**Exercise objective:**
In the entries below, find each line with the word "faces" and pull it out.

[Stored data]

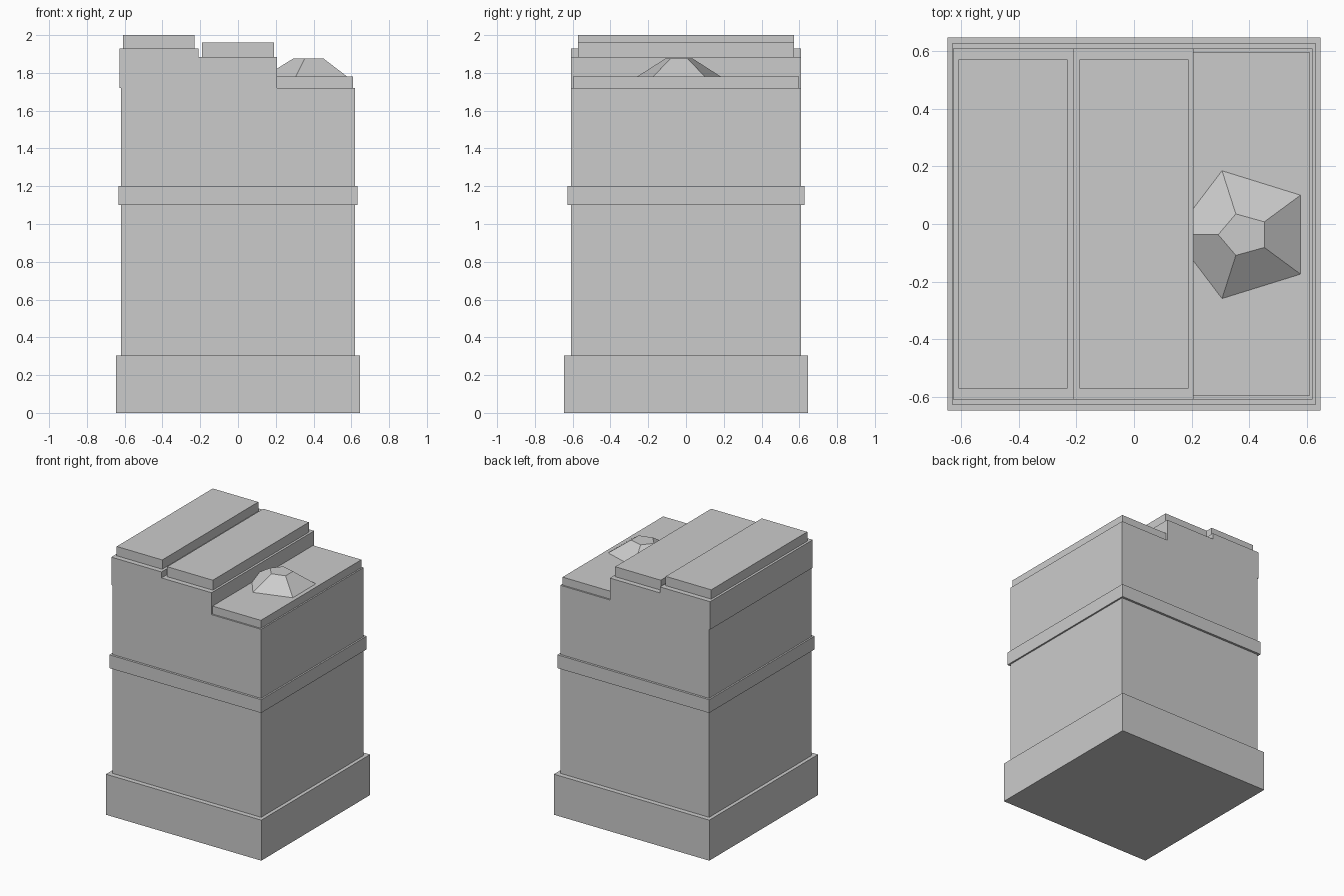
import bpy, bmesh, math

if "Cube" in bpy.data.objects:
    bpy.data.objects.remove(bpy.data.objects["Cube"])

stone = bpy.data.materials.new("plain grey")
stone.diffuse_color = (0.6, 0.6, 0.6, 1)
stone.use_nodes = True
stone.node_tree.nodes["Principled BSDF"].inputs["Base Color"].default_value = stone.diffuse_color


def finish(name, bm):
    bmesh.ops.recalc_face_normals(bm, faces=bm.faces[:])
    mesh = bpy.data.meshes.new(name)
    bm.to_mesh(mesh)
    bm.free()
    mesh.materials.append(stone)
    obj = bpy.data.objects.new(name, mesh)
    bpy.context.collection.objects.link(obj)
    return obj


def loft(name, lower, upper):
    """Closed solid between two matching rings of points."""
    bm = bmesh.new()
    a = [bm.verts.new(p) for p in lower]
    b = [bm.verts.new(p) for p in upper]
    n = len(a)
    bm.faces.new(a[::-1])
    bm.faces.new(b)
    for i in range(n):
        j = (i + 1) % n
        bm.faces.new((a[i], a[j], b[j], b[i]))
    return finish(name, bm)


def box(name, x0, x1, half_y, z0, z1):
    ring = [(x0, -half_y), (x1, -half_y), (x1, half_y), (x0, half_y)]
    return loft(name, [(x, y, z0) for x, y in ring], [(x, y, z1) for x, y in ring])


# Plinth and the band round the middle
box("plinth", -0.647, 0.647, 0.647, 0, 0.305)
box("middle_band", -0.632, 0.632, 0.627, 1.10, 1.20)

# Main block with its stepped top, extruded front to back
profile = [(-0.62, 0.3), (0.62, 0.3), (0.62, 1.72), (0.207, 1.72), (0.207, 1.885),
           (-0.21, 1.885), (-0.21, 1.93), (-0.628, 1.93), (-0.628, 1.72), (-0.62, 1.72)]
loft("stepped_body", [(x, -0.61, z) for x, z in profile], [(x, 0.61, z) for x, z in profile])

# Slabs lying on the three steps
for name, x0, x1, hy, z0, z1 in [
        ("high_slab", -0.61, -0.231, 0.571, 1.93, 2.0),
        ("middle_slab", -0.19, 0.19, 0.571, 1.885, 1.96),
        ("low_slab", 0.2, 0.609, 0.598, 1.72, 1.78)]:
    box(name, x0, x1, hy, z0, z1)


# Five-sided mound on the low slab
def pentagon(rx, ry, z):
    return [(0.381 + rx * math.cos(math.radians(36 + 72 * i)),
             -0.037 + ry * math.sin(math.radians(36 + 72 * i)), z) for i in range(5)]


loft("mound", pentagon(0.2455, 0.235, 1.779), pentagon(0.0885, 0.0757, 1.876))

**Expected answer:**
    bmesh.ops.recalc_face_normals(bm, faces=bm.faces[:])
    bm.faces.new(a[::-1])
    bm.faces.new(b)
        bm.faces.new((a[i], a[j], b[j], b[i]))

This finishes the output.